Lying just outside Kruger National Park in the central lowveld region of South Africa, the Greater Makalali Private Game Reserve holds abundant natural beauty, important wildlife conservation initiatives and incredible Big Five safari experiences.

The mountains of the Greater Makalali in shadow under a darkening sky © Sophie Barrett, guide at Garonga 

The reserve is characterized by undulating hills, punctuated by rocky outcrops, that roll down to meet savanna plains carpeted in mopane forest. With little light pollution and clear skies, particularly during the dry winter from May to September, the constellations of the Southern Hemisphere shine brightly within the dark blue canopy above.

A lioness stays alert while quenching her thirst © Sophie Barrett, guide at Garonga 

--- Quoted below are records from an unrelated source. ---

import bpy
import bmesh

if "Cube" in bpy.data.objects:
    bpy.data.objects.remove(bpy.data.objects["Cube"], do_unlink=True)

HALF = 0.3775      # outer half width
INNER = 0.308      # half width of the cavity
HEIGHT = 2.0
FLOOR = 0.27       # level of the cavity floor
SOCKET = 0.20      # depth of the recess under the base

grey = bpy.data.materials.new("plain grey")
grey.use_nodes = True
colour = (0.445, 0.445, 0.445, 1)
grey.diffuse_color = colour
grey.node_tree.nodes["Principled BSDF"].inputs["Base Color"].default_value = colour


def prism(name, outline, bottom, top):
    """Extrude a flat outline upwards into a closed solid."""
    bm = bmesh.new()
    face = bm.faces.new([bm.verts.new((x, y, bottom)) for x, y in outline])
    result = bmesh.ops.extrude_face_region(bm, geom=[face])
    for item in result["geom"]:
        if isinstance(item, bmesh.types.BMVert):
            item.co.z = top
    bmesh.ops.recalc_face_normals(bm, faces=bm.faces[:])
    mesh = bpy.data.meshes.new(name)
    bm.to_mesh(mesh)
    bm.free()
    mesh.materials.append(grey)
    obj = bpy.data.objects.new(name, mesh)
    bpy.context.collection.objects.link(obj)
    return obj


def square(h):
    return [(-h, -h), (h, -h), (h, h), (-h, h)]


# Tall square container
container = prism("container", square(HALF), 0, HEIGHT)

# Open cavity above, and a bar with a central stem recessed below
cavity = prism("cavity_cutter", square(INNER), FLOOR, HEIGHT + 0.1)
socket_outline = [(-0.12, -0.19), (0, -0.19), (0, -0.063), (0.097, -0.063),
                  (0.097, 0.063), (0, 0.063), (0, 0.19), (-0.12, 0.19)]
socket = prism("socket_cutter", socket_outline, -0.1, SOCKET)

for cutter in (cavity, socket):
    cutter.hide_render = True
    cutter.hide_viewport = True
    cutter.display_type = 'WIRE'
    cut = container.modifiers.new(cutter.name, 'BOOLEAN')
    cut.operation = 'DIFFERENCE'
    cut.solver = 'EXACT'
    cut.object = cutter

All members of Africa’s revered Big Five (buffalo, elephant, leopard, lion and white rhino) are present in the reserve. It is also a refuge for some of Africa’s most endangered wildlife species, with various programmes dedicated to the conservation and protection of cheetah, African wild dog, pangolin and rhino. Endangered bird species found here include the ground hornbill, lappet faced vulture, hooded vulture and white-backed vulture.

 

 

Lake Malawi, Malawi

Travel to Malawi is dominated by those heading for a beach holiday at Lake Malawi. David Livingstone famously named it ‘The Lake of Stars’ because daylight dances across the still blue water and at night, the reflection of the stars against in the lake are met by the lanterns lit by the fishermen.

The Nankumba Peninsula on the southern point of Lake Malawi © Robin Pope Safaris

 

 

Lake Malawi National Park is a UNESCO World Heritage Site, celebrated for its pristine underwater aquatic ecosystems. Lake Malawi is a 365 mile-long and 52 mile-wide freshwater residence for diverse marine life, especially its 400 species of colourful cichlid fish, many of which are endemic. Steep, tree-covered hills enclose the freshwater lake, which has a shoreline peppered with small islands, bays and large granite boulders.

Sun umbrellas and loungers positioned on the shoreline of Lake Malawi © Robin Pope Safaris

The calls of African fish eagles fill the air throughout the day as they circle above the lake waiting for the right moment to swoop down and catch a fish. In parts of the lake, Nile crocodiles and hippos can be found wallowing about in its cool waters. Paths up the forested slopes lead to panoramic views of the lake, while vervet monkeys, hornbills, kestrels and other wildlife species rustle through the trees, going about their daily business.

 

 

Chobe National Park, Botswana

Chobe National Park is located in Botswana’s north-eastern region and is characterised by the meandering Chobe River, which forms the northern boundary of the park. The river is the lifeblood of the park’s rich animal, bird and plant life that are the highlight of a safari in Chobe National Park.

The Chobe River sparkles under a bright and sunny sky © Under One Botswana Sky

With an elephant population of around 120 000, Chobe National Park boasts the largest concentration in Africa of this iconic member of the Big Five. From May to September, the dryness of winter encourages large herds of elephants to head to the Chobe River to graze and drink. Leopard and cheetah generally stick to stalking prey deeper in the park, while lions venture to the river to catch prey while drinking.

A herd of elephants charge excitedly into the Chobe River © Under One Botswana Sky

During Botswana’s summer months, migratory birds make their way to the warmer weather in Chobe National Park, searching for a mate and the perfect nesting spot while wearing their full breeding plumage. The regular rainfall turns the park into a lush, green nursery brimming with newborn game animals like antelope and zebra.

Feature image courtesy of Garonga.